A stable and warm weather pattern has been the norm for the Lake Winnebago region for several weeks. The extended late summer is a welcome event, getting a few extra anglers out on the water.
Water temperatures on the system have dropped only five degrees over the last 14 days, with Fond du Lac registering 58 degrees, Menasha at 58, and Oshkosh at 55. The stability in the water temperatures has created predictable fishing patterns on the system. Generally, mid-October features temperature swings making fishing a bit more challenging. There is no turnover on Like Winnebago, due to its shallow DNA.
Algae breakouts are common in select regions of the lake.
Flows in the rivers have been dropping, with less current in all the rivers. There has been no significant rainfall (except Saturday last week in some areas). As a result, the river walleye and white bass bites have been on the decline. Catfish are numerous in the river.
The lake is a lonely place these days. Many sportspeople have taken up arms and headed to the woods to chase bear, ducks, and deer.
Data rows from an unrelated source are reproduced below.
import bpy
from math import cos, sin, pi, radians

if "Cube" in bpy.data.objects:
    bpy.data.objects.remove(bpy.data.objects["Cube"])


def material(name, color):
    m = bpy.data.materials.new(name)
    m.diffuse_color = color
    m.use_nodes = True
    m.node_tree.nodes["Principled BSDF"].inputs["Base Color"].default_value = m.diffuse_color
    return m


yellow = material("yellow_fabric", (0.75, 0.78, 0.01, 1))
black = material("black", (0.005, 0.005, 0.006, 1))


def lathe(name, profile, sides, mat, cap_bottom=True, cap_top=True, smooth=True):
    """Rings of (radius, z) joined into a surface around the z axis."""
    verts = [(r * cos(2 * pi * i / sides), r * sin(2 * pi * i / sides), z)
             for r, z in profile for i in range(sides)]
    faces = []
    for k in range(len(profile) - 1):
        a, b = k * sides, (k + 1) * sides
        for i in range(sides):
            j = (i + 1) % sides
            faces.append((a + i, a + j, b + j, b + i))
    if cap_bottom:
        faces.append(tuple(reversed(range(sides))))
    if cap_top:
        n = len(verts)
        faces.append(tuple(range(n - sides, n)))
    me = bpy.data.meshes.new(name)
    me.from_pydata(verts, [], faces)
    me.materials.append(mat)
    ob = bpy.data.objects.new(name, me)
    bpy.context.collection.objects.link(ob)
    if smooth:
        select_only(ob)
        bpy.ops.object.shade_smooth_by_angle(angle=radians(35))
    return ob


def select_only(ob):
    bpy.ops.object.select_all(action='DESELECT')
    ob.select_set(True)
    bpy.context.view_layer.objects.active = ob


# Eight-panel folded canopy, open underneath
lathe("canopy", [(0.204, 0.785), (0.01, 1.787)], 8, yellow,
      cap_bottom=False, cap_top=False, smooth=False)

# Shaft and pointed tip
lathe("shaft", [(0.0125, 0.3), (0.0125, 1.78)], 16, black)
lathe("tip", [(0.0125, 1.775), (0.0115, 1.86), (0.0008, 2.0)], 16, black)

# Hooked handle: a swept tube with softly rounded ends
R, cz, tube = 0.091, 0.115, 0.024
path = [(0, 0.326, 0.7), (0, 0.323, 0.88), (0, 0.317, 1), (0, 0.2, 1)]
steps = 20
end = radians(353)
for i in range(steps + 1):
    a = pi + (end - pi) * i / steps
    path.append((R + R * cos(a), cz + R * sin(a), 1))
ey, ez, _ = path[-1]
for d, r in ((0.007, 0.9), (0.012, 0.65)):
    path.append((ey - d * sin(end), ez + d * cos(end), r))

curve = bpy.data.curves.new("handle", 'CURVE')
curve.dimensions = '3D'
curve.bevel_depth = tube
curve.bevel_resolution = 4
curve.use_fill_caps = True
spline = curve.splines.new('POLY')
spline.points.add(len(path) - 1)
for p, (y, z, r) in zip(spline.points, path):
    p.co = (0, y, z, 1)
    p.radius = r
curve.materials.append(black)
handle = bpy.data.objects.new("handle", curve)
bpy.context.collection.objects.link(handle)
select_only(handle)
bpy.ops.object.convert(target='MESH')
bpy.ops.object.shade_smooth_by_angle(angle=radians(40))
Walleyes have been on the shoreline points and shallow rocky humps associated with weeds on Lake Winnebago and Lake Buttes Des Mortes. The walleyes have been picky and are not easily caught. Shiver minnows, blade baits, jigs with 3-4” plastics have been the best tactics. The walleyes seem to be avoiding live bait. As long as I have fished this system, I don’t remember such an extended time where walleyes were rejecting live presentations. Using the artificial presentations will result in some smallmouth bass catches.
The annual white bass schooling has been invisible to date. I am sure this is occurring but have not found the main lake locations. There is white bass in the rivers, but traditional areas like Fremont and the Mouth of the River at Lake Poygan have been slow.
Perch fishing has been below average. Lake Butte des Mortes was holding solid perch on Oakwood Point and Sunset Point; while the Fond du Lac area is offering the best perch fishing on Lake Winnebago. The perch have been scattered in deep water and deeper transition areas (rock to mud).
The system is terribly slow currently. While this is not abnormal, it seems to be slightly more severe this season. Some speculation is related to a depleted walleye population due to overharvesting the last several years. The DNR fall census will be a crucial data point when completed.
Get on the water while you can. Ice is coming sooner than many people want to believe. We are likely about 45 days from the first ice.